── INFORMATION PROVIDED

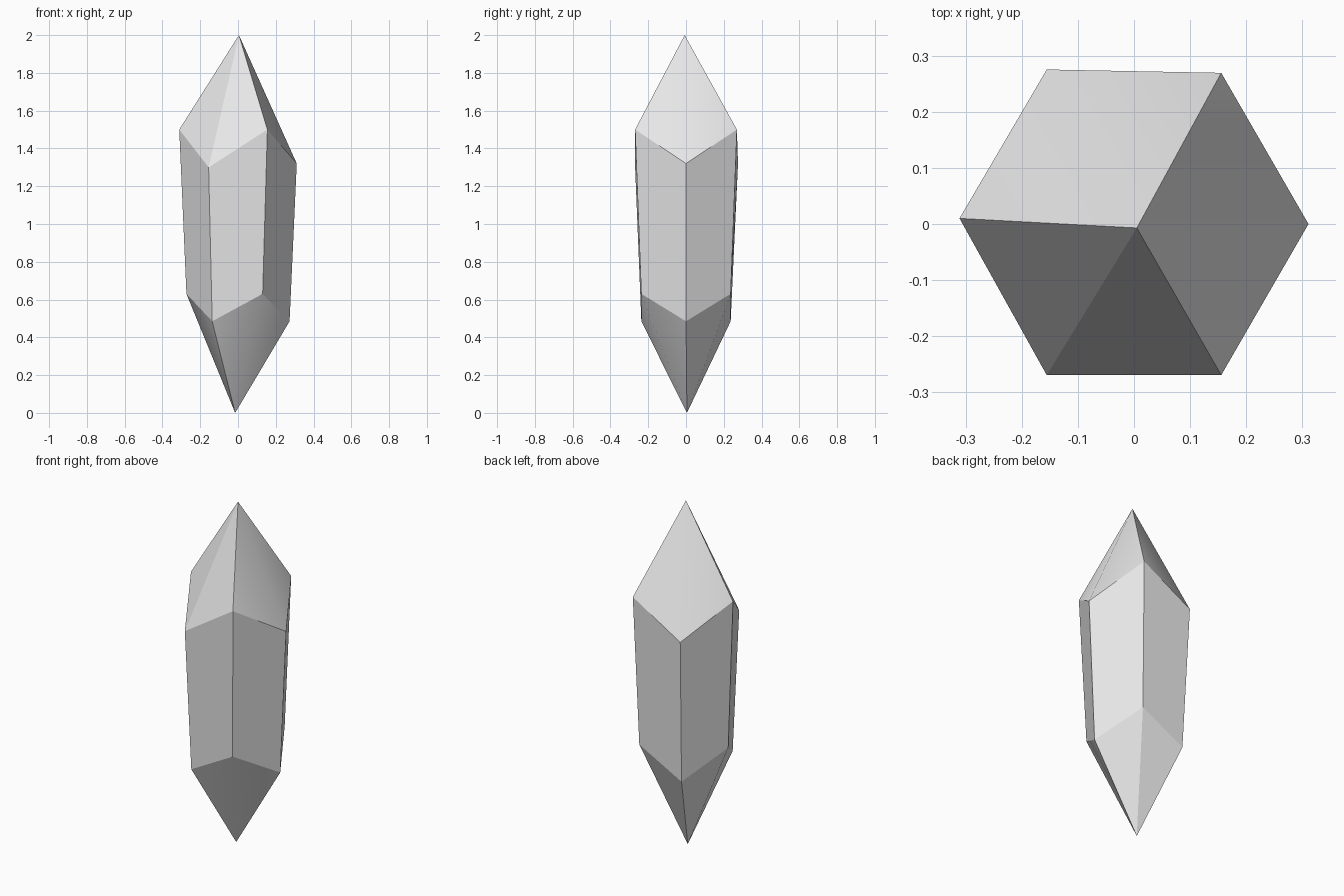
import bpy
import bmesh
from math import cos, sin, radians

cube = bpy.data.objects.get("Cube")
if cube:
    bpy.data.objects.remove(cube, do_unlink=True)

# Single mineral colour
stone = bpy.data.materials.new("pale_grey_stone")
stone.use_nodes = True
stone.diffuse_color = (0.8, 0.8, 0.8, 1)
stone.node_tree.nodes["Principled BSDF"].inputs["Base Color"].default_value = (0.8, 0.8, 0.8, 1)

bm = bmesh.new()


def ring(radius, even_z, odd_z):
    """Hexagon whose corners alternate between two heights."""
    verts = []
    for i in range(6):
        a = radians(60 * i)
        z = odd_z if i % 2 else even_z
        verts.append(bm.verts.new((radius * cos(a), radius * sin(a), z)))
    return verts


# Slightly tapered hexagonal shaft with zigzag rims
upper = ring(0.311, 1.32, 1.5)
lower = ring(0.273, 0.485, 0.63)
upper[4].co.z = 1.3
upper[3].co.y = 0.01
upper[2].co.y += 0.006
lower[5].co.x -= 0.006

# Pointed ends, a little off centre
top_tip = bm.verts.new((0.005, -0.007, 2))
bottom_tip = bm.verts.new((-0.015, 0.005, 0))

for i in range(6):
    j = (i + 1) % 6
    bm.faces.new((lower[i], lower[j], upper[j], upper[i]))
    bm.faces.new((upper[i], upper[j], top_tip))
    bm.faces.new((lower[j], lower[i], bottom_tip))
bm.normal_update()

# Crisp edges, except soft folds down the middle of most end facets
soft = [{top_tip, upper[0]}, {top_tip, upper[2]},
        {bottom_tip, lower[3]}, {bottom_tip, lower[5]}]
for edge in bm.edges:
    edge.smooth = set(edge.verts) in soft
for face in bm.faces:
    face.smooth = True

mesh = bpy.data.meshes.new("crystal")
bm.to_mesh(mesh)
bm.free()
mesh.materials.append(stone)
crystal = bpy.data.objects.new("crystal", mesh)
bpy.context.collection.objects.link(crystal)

────

TO DO: Each line in the listing above from the one containing "upper[4].co.z = 1.3" through the one containing "face.smooth = True" should be repeated exactly, and no other line.

EXPECTED ANSWER:
upper[4].co.z = 1.3
upper[3].co.y = 0.01
upper[2].co.y += 0.006
lower[5].co.x -= 0.006

# Pointed ends, a little off centre
top_tip = bm.verts.new((0.005, -0.007, 2))
bottom_tip = bm.verts.new((-0.015, 0.005, 0))

for i in range(6):
    j = (i + 1) % 6
    bm.faces.new((lower[i], lower[j], upper[j], upper[i]))
    bm.faces.new((upper[i], upper[j], top_tip))
    bm.faces.new((lower[j], lower[i], bottom_tip))
bm.normal_update()

# Crisp edges, except soft folds down the middle of most end facets
soft = [{top_tip, upper[0]}, {top_tip, upper[2]},
        {bottom_tip, lower[3]}, {bottom_tip, lower[5]}]
for edge in bm.edges:
    edge.smooth = set(edge.verts) in soft
for face in bm.faces:
    face.smooth = True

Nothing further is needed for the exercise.